At school, my Home Economics teacher used to bellow at me for my poor presentation of food. (I remember she was once particularly scathing about an admittedly, rather shabby looking lemon meringue pie I had attempted). Her special motto—delivered with an almost messianic zeal—was that we had to “feed the eye as well as the palate”. She scared the living daylights out of me, so I always nodded obediently whenever she trotted out her catchphrase.
Much as I hate to say it, though, she had a point. And her words are especially true when it comes to communication.
Interesting speakers don’t just use their voice to communicate—they use their body as well. Our face, our eyes, our gestures – these are what our listeners are looking at. If we look stiff and disengaged, if our eyes are glazed—we are not sending a message to our listeners that we value what we are saying.

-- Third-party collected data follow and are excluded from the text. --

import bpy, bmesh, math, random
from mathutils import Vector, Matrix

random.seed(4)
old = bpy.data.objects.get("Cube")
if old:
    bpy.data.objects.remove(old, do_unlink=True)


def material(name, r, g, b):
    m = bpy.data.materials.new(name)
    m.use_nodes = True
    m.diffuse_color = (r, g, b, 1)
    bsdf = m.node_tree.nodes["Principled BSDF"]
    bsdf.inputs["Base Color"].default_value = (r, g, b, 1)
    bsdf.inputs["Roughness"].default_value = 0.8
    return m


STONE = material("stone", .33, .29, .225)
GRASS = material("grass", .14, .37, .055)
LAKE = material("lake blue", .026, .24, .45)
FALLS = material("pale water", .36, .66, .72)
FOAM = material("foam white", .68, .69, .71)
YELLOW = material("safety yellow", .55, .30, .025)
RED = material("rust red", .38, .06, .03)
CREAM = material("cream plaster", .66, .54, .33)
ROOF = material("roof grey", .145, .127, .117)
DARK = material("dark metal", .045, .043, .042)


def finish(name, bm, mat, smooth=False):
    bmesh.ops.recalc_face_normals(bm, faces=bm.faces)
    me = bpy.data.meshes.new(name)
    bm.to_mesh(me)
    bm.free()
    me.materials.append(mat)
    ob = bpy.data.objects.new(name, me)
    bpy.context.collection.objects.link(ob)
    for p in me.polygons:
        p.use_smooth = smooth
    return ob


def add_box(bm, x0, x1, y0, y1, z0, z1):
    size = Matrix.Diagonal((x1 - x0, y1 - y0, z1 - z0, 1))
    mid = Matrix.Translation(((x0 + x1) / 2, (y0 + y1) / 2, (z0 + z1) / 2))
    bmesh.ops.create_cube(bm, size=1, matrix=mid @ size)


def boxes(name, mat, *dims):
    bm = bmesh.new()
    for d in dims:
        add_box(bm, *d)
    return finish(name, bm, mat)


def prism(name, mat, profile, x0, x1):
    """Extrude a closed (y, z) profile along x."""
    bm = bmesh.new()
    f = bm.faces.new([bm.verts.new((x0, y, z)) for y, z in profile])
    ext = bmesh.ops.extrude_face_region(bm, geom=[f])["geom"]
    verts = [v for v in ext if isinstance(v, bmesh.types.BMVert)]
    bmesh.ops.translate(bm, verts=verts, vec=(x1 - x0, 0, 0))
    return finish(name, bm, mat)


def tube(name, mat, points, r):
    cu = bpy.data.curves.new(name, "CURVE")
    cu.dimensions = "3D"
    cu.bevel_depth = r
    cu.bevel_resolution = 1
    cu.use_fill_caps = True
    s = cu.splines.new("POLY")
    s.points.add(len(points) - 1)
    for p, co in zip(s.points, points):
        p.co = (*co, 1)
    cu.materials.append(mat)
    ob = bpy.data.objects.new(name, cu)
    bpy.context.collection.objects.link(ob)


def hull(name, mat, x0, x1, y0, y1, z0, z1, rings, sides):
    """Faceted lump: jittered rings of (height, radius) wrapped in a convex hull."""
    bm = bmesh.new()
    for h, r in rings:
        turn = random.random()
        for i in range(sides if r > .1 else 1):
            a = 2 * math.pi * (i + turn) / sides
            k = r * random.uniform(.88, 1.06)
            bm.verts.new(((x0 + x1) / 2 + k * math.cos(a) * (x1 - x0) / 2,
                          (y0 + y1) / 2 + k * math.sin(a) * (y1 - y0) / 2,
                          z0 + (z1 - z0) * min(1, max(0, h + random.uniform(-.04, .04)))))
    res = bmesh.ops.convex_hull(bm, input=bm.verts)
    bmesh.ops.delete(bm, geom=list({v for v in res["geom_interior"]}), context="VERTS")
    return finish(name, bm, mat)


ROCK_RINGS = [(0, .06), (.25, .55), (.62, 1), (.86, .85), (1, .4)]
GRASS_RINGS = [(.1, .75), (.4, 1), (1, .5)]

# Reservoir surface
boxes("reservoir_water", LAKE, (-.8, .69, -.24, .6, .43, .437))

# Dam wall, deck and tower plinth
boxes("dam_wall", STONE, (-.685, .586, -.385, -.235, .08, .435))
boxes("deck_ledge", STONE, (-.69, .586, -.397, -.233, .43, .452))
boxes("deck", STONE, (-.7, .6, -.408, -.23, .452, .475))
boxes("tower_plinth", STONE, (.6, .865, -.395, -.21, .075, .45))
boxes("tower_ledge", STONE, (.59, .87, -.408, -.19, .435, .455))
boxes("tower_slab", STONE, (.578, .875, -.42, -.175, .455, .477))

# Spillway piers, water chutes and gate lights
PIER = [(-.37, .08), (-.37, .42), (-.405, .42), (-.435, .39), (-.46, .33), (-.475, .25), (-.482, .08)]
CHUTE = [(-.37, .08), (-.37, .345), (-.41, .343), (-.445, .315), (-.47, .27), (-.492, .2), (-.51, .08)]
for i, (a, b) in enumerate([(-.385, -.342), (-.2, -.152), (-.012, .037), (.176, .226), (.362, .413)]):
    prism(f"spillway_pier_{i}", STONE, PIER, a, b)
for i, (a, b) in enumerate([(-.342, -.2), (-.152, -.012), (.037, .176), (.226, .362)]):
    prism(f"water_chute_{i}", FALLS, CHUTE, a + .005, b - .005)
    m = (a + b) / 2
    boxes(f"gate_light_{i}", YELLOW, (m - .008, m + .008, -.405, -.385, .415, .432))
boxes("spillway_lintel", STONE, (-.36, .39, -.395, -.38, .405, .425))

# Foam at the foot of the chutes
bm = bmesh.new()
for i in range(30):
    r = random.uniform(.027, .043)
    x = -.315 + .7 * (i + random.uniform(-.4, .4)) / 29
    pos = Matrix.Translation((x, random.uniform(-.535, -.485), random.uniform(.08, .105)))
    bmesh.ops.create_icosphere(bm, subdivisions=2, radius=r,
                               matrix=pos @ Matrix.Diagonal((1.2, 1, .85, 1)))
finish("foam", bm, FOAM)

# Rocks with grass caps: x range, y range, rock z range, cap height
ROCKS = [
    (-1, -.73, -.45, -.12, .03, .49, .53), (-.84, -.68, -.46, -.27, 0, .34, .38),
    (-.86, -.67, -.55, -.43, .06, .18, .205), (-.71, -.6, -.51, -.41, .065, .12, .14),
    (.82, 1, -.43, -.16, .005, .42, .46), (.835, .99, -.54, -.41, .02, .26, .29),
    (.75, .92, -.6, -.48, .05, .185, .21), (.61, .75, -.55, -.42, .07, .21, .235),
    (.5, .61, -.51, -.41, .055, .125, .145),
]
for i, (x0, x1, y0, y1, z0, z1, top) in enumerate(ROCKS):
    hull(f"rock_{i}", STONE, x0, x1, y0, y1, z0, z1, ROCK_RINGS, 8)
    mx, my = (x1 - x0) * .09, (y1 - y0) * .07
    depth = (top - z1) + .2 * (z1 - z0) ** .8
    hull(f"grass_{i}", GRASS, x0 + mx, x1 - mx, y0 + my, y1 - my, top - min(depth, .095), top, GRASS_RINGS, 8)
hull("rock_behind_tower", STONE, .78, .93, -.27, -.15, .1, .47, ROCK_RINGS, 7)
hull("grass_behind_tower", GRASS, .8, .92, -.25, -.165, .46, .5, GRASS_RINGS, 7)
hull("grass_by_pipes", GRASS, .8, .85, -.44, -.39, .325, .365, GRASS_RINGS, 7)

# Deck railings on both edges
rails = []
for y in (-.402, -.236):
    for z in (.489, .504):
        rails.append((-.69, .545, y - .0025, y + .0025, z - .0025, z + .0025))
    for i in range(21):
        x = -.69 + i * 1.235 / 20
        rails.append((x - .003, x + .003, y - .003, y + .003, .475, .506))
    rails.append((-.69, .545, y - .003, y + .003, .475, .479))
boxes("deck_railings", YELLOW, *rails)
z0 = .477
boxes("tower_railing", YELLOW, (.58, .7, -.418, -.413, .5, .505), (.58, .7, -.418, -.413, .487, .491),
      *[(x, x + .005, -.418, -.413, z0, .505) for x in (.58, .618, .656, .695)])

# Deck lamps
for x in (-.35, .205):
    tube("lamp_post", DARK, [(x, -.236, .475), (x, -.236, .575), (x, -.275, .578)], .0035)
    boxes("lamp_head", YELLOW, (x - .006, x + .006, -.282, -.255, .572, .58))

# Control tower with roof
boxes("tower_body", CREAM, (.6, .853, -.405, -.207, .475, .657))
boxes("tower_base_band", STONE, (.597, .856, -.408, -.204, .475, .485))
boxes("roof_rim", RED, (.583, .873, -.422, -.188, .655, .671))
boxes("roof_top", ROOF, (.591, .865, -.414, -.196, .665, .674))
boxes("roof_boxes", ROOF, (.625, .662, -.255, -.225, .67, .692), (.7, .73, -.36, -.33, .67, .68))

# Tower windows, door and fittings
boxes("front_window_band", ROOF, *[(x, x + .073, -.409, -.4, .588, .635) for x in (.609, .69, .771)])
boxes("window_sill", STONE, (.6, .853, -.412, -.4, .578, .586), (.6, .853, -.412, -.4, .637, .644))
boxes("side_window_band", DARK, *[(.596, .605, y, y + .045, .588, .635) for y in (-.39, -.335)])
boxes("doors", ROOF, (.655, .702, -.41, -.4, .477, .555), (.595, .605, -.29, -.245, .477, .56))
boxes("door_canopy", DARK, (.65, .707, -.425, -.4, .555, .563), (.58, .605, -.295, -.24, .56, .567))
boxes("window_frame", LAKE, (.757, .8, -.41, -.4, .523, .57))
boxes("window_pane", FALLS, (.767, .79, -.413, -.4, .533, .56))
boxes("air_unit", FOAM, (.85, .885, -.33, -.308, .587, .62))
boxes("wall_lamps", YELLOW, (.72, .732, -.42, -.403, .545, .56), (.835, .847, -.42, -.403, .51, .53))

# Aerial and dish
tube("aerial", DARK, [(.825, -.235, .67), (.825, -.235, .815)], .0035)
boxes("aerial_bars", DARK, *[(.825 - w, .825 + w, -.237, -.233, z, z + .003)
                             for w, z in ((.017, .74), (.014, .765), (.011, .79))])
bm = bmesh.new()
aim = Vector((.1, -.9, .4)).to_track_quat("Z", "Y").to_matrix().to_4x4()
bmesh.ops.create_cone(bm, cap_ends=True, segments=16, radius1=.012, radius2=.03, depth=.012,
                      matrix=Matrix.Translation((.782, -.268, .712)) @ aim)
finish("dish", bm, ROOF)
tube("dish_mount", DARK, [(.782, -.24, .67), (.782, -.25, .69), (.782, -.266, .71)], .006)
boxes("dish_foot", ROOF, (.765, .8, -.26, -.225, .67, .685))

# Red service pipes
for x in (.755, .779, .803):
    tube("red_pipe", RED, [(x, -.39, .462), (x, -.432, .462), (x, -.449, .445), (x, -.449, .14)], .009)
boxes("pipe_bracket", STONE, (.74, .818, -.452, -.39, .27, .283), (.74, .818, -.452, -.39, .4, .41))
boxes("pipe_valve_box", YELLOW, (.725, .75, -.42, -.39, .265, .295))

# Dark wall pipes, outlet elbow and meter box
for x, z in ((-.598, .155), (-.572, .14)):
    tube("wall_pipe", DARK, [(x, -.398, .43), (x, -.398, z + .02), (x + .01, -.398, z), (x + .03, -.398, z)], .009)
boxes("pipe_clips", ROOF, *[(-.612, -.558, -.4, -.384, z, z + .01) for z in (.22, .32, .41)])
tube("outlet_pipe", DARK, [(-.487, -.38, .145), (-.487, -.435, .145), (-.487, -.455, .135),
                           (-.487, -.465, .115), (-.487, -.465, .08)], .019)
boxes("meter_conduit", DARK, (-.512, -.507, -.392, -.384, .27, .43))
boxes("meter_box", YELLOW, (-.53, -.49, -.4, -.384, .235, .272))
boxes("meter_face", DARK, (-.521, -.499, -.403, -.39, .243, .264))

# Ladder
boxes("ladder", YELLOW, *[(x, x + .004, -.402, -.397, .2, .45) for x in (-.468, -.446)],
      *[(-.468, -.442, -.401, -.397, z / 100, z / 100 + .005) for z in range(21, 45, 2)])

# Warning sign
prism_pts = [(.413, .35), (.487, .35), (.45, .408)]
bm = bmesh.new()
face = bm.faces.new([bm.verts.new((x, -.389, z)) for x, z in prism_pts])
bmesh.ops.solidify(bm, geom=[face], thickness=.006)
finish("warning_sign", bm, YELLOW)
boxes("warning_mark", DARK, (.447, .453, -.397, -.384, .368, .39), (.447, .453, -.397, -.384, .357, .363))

That’s what effective communication is about really: Value. We have to value our message and value our listeners. We don’t do that just through our voice alone.
Good posture is crucial to making a good impression, showing confidence and feeling like you are the real deal. Not only will it change how people perceive you, science tells us it changes the actual biochemistry in our brains, so you will feel different too! And one inch makes all the difference. Roll your shoulders back when you come into the room. To release any tension, do some spine rolls. Then stroke your shoulders back with your hands. Have your fingers meet in the middle of your chest and stroke outwards. Use your fingers to lengthen the space between your ear lobes and your shoulders by bunching up your fingers and then spreading them in this space. This will tell your body where you want it to go. So next time you give a presentation, be aware that you need to “feed the eye” of your listener, not just their ears.
When you are communicating, you have the power over the images and ideas that are being created in your listeners’ heads. It is up to you if you use this power to its maximum.
P.S. My lemon meringue pie wasn’t that bad.